Lecturer in Inclusive Pedagogy


Since qualifying in 2000 I have taught in a number of primary schools in England as well as within univerisities in England and Scotland. Most of the time I managed to combine doing both at once.

In school my teaching was predominantly with the youngest children, although for the last 2 years I taught "juniors". Through lecturing at universities I have taught teachers for primary and secondary sectors, developing expertise in professional studies, reflective practice, and researching practice. 

Undergraduate teaching

I teach on the initial teacher training routes (BEd & PGDE). 

Postgraduate teaching

I am director for the course Comparative Approaches to Inclusive and Special Education, which is part of the MSc in Inclusive and Special Education programme.  

Open to PhD supervision enquiries?


Areas of interest for supervision

I supervise students for dissertations at undergraduate and Masters level, and welcome inquiries from people interested in studying for a PhD. 

Research summary

  • pedagogy
  • inclusion
  • social justice
  • children and childhood
  • ethnography / autoethnography

Project activity

Much of my research has been undertaken from the perspective of being a teacher, in primary schools in England; working closely with practising teachers and people training to teach. 

I am particularly interested in practice, and reseach, that focusses on a commitmnet to recognising all children's humanity and how diversity and difference do not need to be barriers to educational or social inclusion. I ask questions like ‘what does it mean to be everybody’s teacher?’. I am interested in how teachers think about children and young people as learners; how and why teachers make particular choices and decisions; and, the sort of knowledge and expertise that might be required in order to respond to the needs of children and young people.

Some of the funded research projects I have worked on recently are:

  • Learning without Limits | Norway - University of Cambridge
  • Pupil Voice and Self Assessment - University of Edinburgh
  • Inclusive Practice Project - University of Aberdeen 
  • Making Children Count | an autoethnography exploration of pedagogy - University of Aberdeen

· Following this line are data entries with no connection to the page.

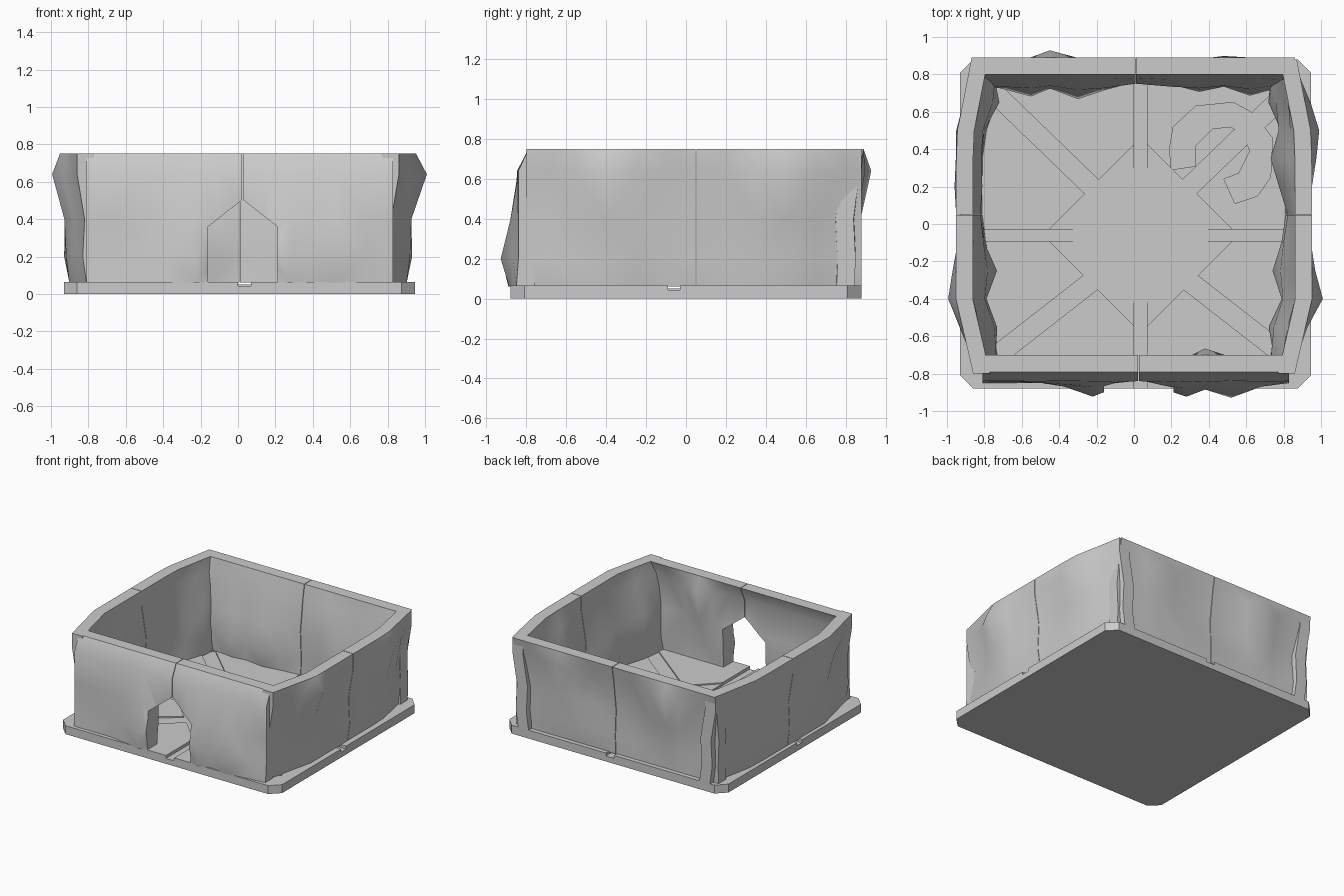
import bpy, bmesh, math
from mathutils import Vector
import random

if "Cube" in bpy.data.objects:
    bpy.data.objects.remove(bpy.data.objects["Cube"])

random.seed(4)


def make_object(name, verts, faces):
    mesh = bpy.data.meshes.new(name)
    mesh.from_pydata(verts, [], faces)
    bm = bmesh.new()
    bm.from_mesh(mesh)
    bmesh.ops.recalc_face_normals(bm, faces=bm.faces)
    bm.to_mesh(mesh)
    bm.free()
    ob = bpy.data.objects.new(name, mesh)
    bpy.context.collection.objects.link(ob)
    return ob


def prism(name, outline, lo, hi, place=lambda a, b, h: (a, b, h)):
    n = len(outline)
    verts = [place(a, b, lo) for a, b in outline] + [place(a, b, hi) for a, b in outline]
    faces = [tuple(range(n))[::-1], tuple(range(n, 2 * n))]
    faces += [(i, (i + 1) % n, (i + 1) % n + n, i + n) for i in range(n)]
    return make_object(name, verts, faces)


def activate(ob):
    bpy.ops.object.select_all(action='DESELECT')
    ob.select_set(True)
    bpy.context.view_layer.objects.active = ob


def cut(ob, cutter):
    cutter.hide_render = True
    mod = ob.modifiers.new("cut", 'BOOLEAN')
    mod.operation, mod.solver, mod.object = 'DIFFERENCE', 'EXACT', cutter
    activate(ob)
    bpy.ops.object.modifier_apply(modifier=mod.name)
    bpy.data.objects.remove(cutter)


def band(a, b, width):
    a, b = Vector(a), Vector(b)
    d = (b - a).normalized()
    n = Vector((-d.y, d.x)) * width / 2
    return [(p.x, p.y) for p in (a - n, b - n, b + n, a + n)]


# floor slab with clipped corners
base = prism("floor_slab", [(-0.86, -0.88), (0.875, -0.88), (0.945, -0.81), (0.945, 0.81),
                            (0.875, 0.88), (-0.86, 0.88), (-0.93, 0.81), (-0.93, -0.81)], 0, 0.065)

# shallow centre diamond and diagonal channels in the floor
cx, cy, r = 0.035, -0.06, 0.52
cut(base, prism("diamond_cutter", [(cx + r, cy), (cx, cy + r), (cx - r, cy), (cx, cy - r)], 0.056, 0.2))
for sx in (-1, 1):
    for end_y in (-0.72, 0.71):
        side = 1 if end_y > 0 else -1
        start = (cx + sx * 0.2, cy + side * 0.2)
        cut(base, prism("channel_cutter", band(start, (cx + sx * 0.79, end_y), 0.105), 0.055, 0.2))

# curled channel
curl = [(0.2, 0.29), (0.19, 0.4), (0.21, 0.52), (0.33, 0.63), (0.53, 0.65), (0.64, 0.59), (0.74, 0.46),
        (0.73, 0.25), (0.66, 0.15), (0.54, 0.11), (0.48, 0.24), (0.56, 0.27), (0.62, 0.39),
        (0.59, 0.47), (0.52, 0.52), (0.42, 0.51), (0.33, 0.42), (0.33, 0.31)]
cut(base, prism("curl_cutter", curl, 0.051, 0.2))

# cross channels: deeper outer arms, shallower middle
for dx, dy, w in ((1, 0, 0.061), (-1, 0, 0.061), (0, 1, 0.07), (0, -1, 0.07)):
    arm = band((cx + dx * 0.36, cy + dy * 0.36), (cx + dx * 1.2, cy + dy * 1.2), w)
    cut(base, prism("arm_cutter", arm, 0.042, 0.2))
    mid = band((cx - dx * 0.01, cy - dy * 0.01), (cx + dx * 0.37, cy + dy * 0.37), w)
    cut(base, prism("mid_cutter", mid, 0.05, 0.2))

ROWS = [0.06, 0.2, 0.4, 0.64, 0.75]


def wall_panel(name, cols, top, lean, bumps, thick, place):
    """Rippled panel: positive bumps swell the far skin, negative ones the near skin."""
    nc, nr = len(cols), len(ROWS)

    def bump(i, j, sign):
        total = 0
        for (u, z), amp in bumps.items():
            if amp * sign > 0 and u in cols:
                di, dj = abs(cols.index(u) - i), abs(ROWS.index(z) - j)
                weight = {(0, 0): 1, (1, 0): 0.4, (0, 1): 0.45, (1, 1): 0.2}.get((di, dj), 0)
                if j == nr - 1:
                    weight = 0
                value = amp * weight
                total = value if abs(value) > abs(total) else total
        return total

    far, near = [], []
    for j, z in enumerate(ROWS):
        for i, u in enumerate(cols):
            inside = 0 < i < nc - 1 and 0 < j < nr - 1
            d = top(u) + lean[j] + (random.uniform(-0.01, 0.01) if inside else 0)
            far.append(place(u, d + bump(i, j, 1), z))
            near.append(place(u, d - thick + bump(i, j, -1), z))
    m = nc * nr
    faces = []
    for j in range(nr - 1):
        for i in range(nc - 1):
            a = j * nc + i
            f = (a, a + 1, a + 1 + nc, a + nc)
            faces += [f, tuple(v + m for v in f[::-1])]
    for i in range(nc - 1):
        for a in (i, (nr - 1) * nc + i):
            faces.append((a, a + 1, a + 1 + m, a + m))
    for j in range(nr - 1):
        for a in (j * nc, j * nc + nc - 1):
            faces.append((a, a + nc, a + nc + m, a + m))
    ob = make_object(name, far + near, faces)
    # triangulate so the ripples are well-defined facets
    bm = bmesh.new()
    bm.from_mesh(ob.data)
    bmesh.ops.triangulate(bm, faces=bm.faces)
    bm.to_mesh(ob.data)
    bm.free()
    return ob


def side_top(y):
    pts = [(-0.8, 0.86), (-0.4, 0.952), (0.47, 0.95), (0.88, 0.87)]
    for (a, da), (b, db) in zip(pts, pts[1:]):
        if y <= b:
            return da + (db - da) * (y - a) / (b - a)
    return pts[-1][1]


walls = []
# back wall panels
along_x = lambda u, d, z: (u, d, z)
bumps = {(-0.55, 0.2): -0.07, (-0.3, 0.2): -0.085, (0.35, 0.2): -0.06, (0.62, 0.2): -0.08,
         (-0.45, 0.64): 0.065, (0.48, 0.64): 0.025}
for side, cols in (("left", [-0.87, -0.72, -0.55, -0.45, -0.3, -0.15, 0.007]),
                   ("right", [0.011, 0.2, 0.35, 0.48, 0.62, 0.75, 0.86])):
    walls.append(wall_panel("back_wall_" + side, cols, lambda u: 0.89,
                            [-0.045, -0.04, -0.05, -0.02, 0], bumps, 0.09, along_x))

# front wall panels with the pointed doorway
bumps = {(-0.22, 0.2): -0.09, (0.28, 0.2): -0.09, (0.52, 0.2): -0.08, (0.38, 0.64): 0.09}
door = [(-0.16, 0.0), (0.21, 0.0), (0.21, 0.36), (0.025, 0.505), (-0.16, 0.36)]
for side, cols in (("left", [-0.81, -0.65, -0.5, -0.38, -0.22, -0.1, 0.022]),
                   ("right", [0.026, 0.15, 0.28, 0.38, 0.52, 0.68, 0.83])):
    panel = wall_panel("front_wall_" + side, cols, lambda u: -0.70,
                       [-0.06, -0.05, -0.05, -0.05, 0], bumps, 0.09, along_x)
    cut(panel, prism("door_cutter", door, -1.2, -0.4, lambda a, b, h: (a, h, b)))
    walls.append(panel)

# side wall panels, bowed outward along their length
for name, s in (("left", -1), ("right", 1)):
    bumps = {(-0.4, 0.64): 0.048, (-0.25, 0.2): -0.1, (-0.55, 0.2): -0.07, (0.65, 0.2): -0.08}
    if s > 0:
        bumps.update({(0.35, 0.4): -0.09, (0.5, 0.64): 0.048})
    for part, cols in (("front", [-0.8, -0.67, -0.55, -0.4, -0.25, -0.1, 0.048]),
                       ("rear", [0.052, 0.2, 0.35, 0.5, 0.65, 0.78, 0.88])):
        walls.append(wall_panel(f"{name}_wall_{part}", cols, side_top,
                                [-0.05, -0.03, -0.04, 0, 0], bumps, 0.09,
                                lambda u, d, z, s=s: (s * d, u, z)))

for ob in walls:
    activate(ob)
    bpy.ops.object.shade_smooth_by_angle(angle=math.radians(50))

All of these projects have in common the theme of getting behind descriptve accounts of what we do and why, to ask questions about how and why we do what we do.